Esther. I don't know when the sand was first put on the beach at Tower Hill, But it was most definitely there in the fifties. As I mentioned in an earlier posting, it was known as 'the poor man's Southend.'
I remember the small strip of sand chalkey right near the bridge i think..I shall now refer to my previous posting of wet-the-beds as mum would have walloped us as piss would have been a punishable offence!
Hi Chalkey - I remember the escapologist at Tower Hill, too. My memory is that while he was in his sack wrapped up in tightly in chains and padlocks, big swords pushed along the length of the sack underneath the chain-links, he'd have his masked assistant roaming around him cracking a whip (it kept us spectators well out of the way),and collecting money while he rolled and writhed around in his sack to make his escape.
I regularly used to watch this as a boy and was fascinated - a flavour of the the dark history of that part of London (almost a kind of throwback to it) was, I suspect, what made it so memorable to me, a 'taste of those times' that I still recollect vividly some 50+ years later.
It ain't like that around Tower Hill any more, is it? (My, how times have changed...)
Do you - does anybody out there? - know anything about this escapologist and his assistant? Names, personal histories, anything like that? Their act at Tower Bridge (did they perform anywhere else at all?) certainly imprinted the memory of it on me, you, and I suspect, many others.
I can't add any more info re the escapologtist, but Tower Hill was a regualr summer Sunday day out for me as a kid back then. I remember I used to also sit on the cannons facing out over the Thames. So long since I was there, (over thirty years,) so don't know if the cannons are still there. Don't see why they shouldn't be. I do hear that they now have a lady Beefeater there. Whoops! Sorry, 'Yeoman of the guard.'
I'm all for equality, but if it's a woman, how can she be a Yeo-MAN of the guard? Have they got a new title for the now mixed company?
Interesting article, Tom, but it does bring back the memory of when my youngest daughter picked a dandelion head for the first time and took a deep breath in readyness for blowing the seeds and got a lungful. Lesson learned.

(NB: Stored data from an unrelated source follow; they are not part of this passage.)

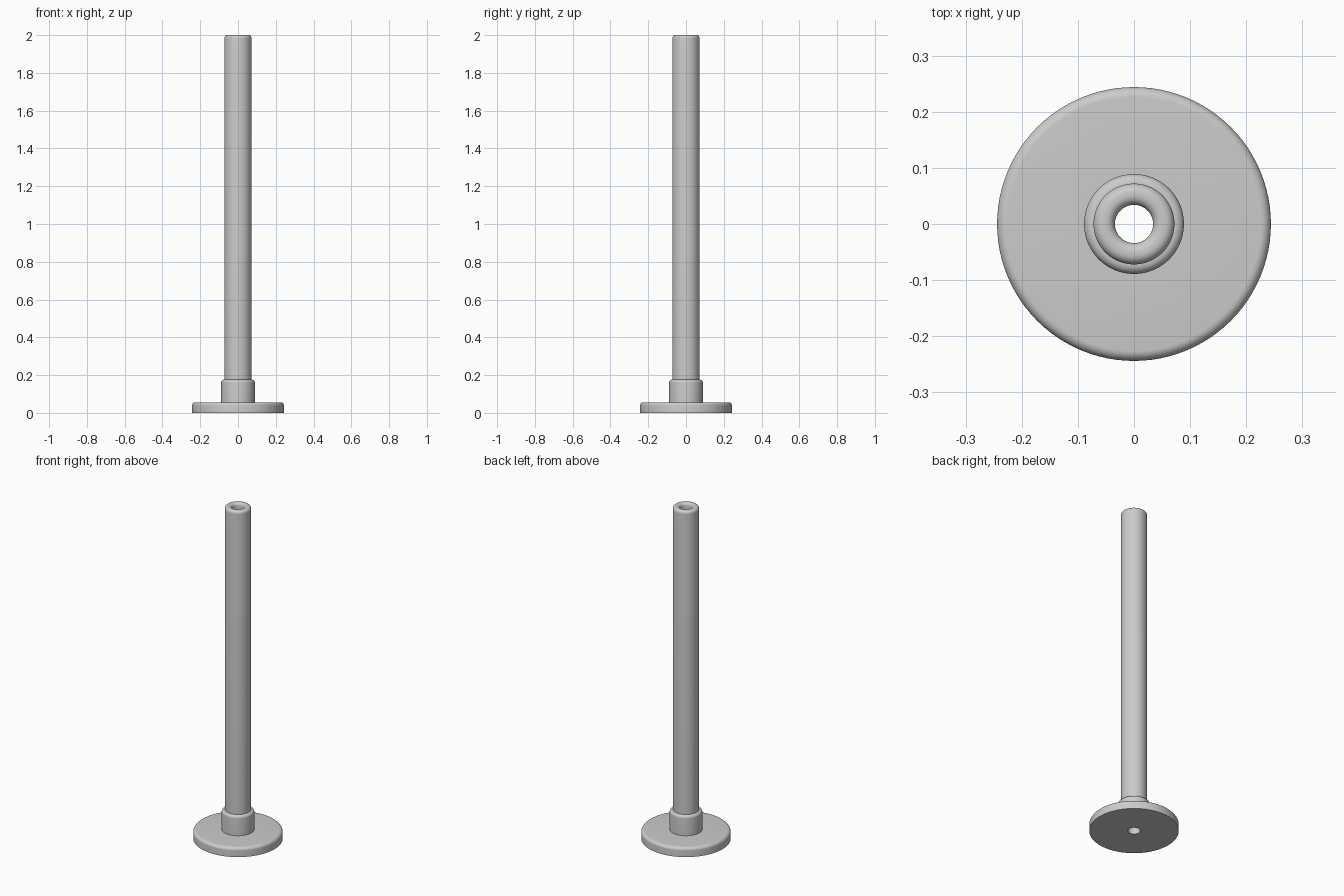
import bpy
import bmesh
import math
from mathutils import Vector

SEGMENTS = 96

cube = bpy.data.objects.get("Cube")
if cube:
    bpy.data.objects.remove(cube, do_unlink=True)

# Single grey material
grey = bpy.data.materials.new("plain_grey")
grey.use_nodes = True
colour = (0.6, 0.6, 0.6, 1)
grey.diffuse_color = colour
grey.node_tree.nodes["Principled BSDF"].inputs["Base Color"].default_value = colour


def rounded(corners, steps=8):
    """Replace each (radius, height, fillet) right-angle corner by an arc."""
    points = []
    for i, (r, z, fillet) in enumerate(corners):
        here = Vector((r, z))
        if not fillet:
            points.append(here)
            continue
        before = (Vector(corners[i - 1][:2]) - here).normalized() * fillet
        after = (Vector(corners[(i + 1) % len(corners)][:2]) - here).normalized() * fillet
        for s in range(steps + 1):
            a = math.pi / 2 * s / steps
            points.append(here + before * (1 - math.sin(a)) + after * (1 - math.cos(a)))
    return points


def lathe(name, corners):
    """Revolve a closed profile around the z axis."""
    bm = bmesh.new()
    profile = rounded(corners)
    rings = []
    for s in range(SEGMENTS):
        a = 2 * math.pi * s / SEGMENTS
        rings.append([bm.verts.new((p.x * math.cos(a), p.x * math.sin(a), p.y)) for p in profile])
    n = len(profile)
    for s in range(SEGMENTS):
        here, after = rings[s], rings[(s + 1) % SEGMENTS]
        for i in range(n):
            j = (i + 1) % n
            bm.faces.new((here[i], after[i], after[j], here[j]))
    bmesh.ops.recalc_face_normals(bm, faces=bm.faces)
    mesh = bpy.data.meshes.new(name)
    bm.to_mesh(mesh)
    bm.free()
    mesh.materials.append(grey)
    obj = bpy.data.objects.new(name, mesh)
    bpy.context.collection.objects.link(obj)
    bpy.ops.object.select_all(action="DESELECT")
    obj.select_set(True)
    bpy.context.view_layer.objects.active = obj
    bpy.ops.object.shade_smooth_by_angle(angle=math.radians(30))
    return obj


# Disc foot, collar and bored post turned as one solid
BORE, POST, COLLAR, FOOT = 0.034, 0.072, 0.089, 0.244
lathe("flanged_post", [
    (BORE, 0, 0),
    (FOOT, 0, 0),
    (FOOT, 0.056, 0.018),
    (COLLAR, 0.056, 0),
    (COLLAR, 0.176, 0.0165),
    (POST, 0.176, 0),
    (POST, 2, 0.017),
    (BORE, 2, 0.017),
])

Interesting too reading the comparison of the nutritional value of dandelions compared to spinach. Don't know if it's factual, but I did hear once that although spinach is very high in iron content, our bodies cannot release it during digestion. So it's only value is as a green vegetable and not a rich source of iron. Sorry Popyey.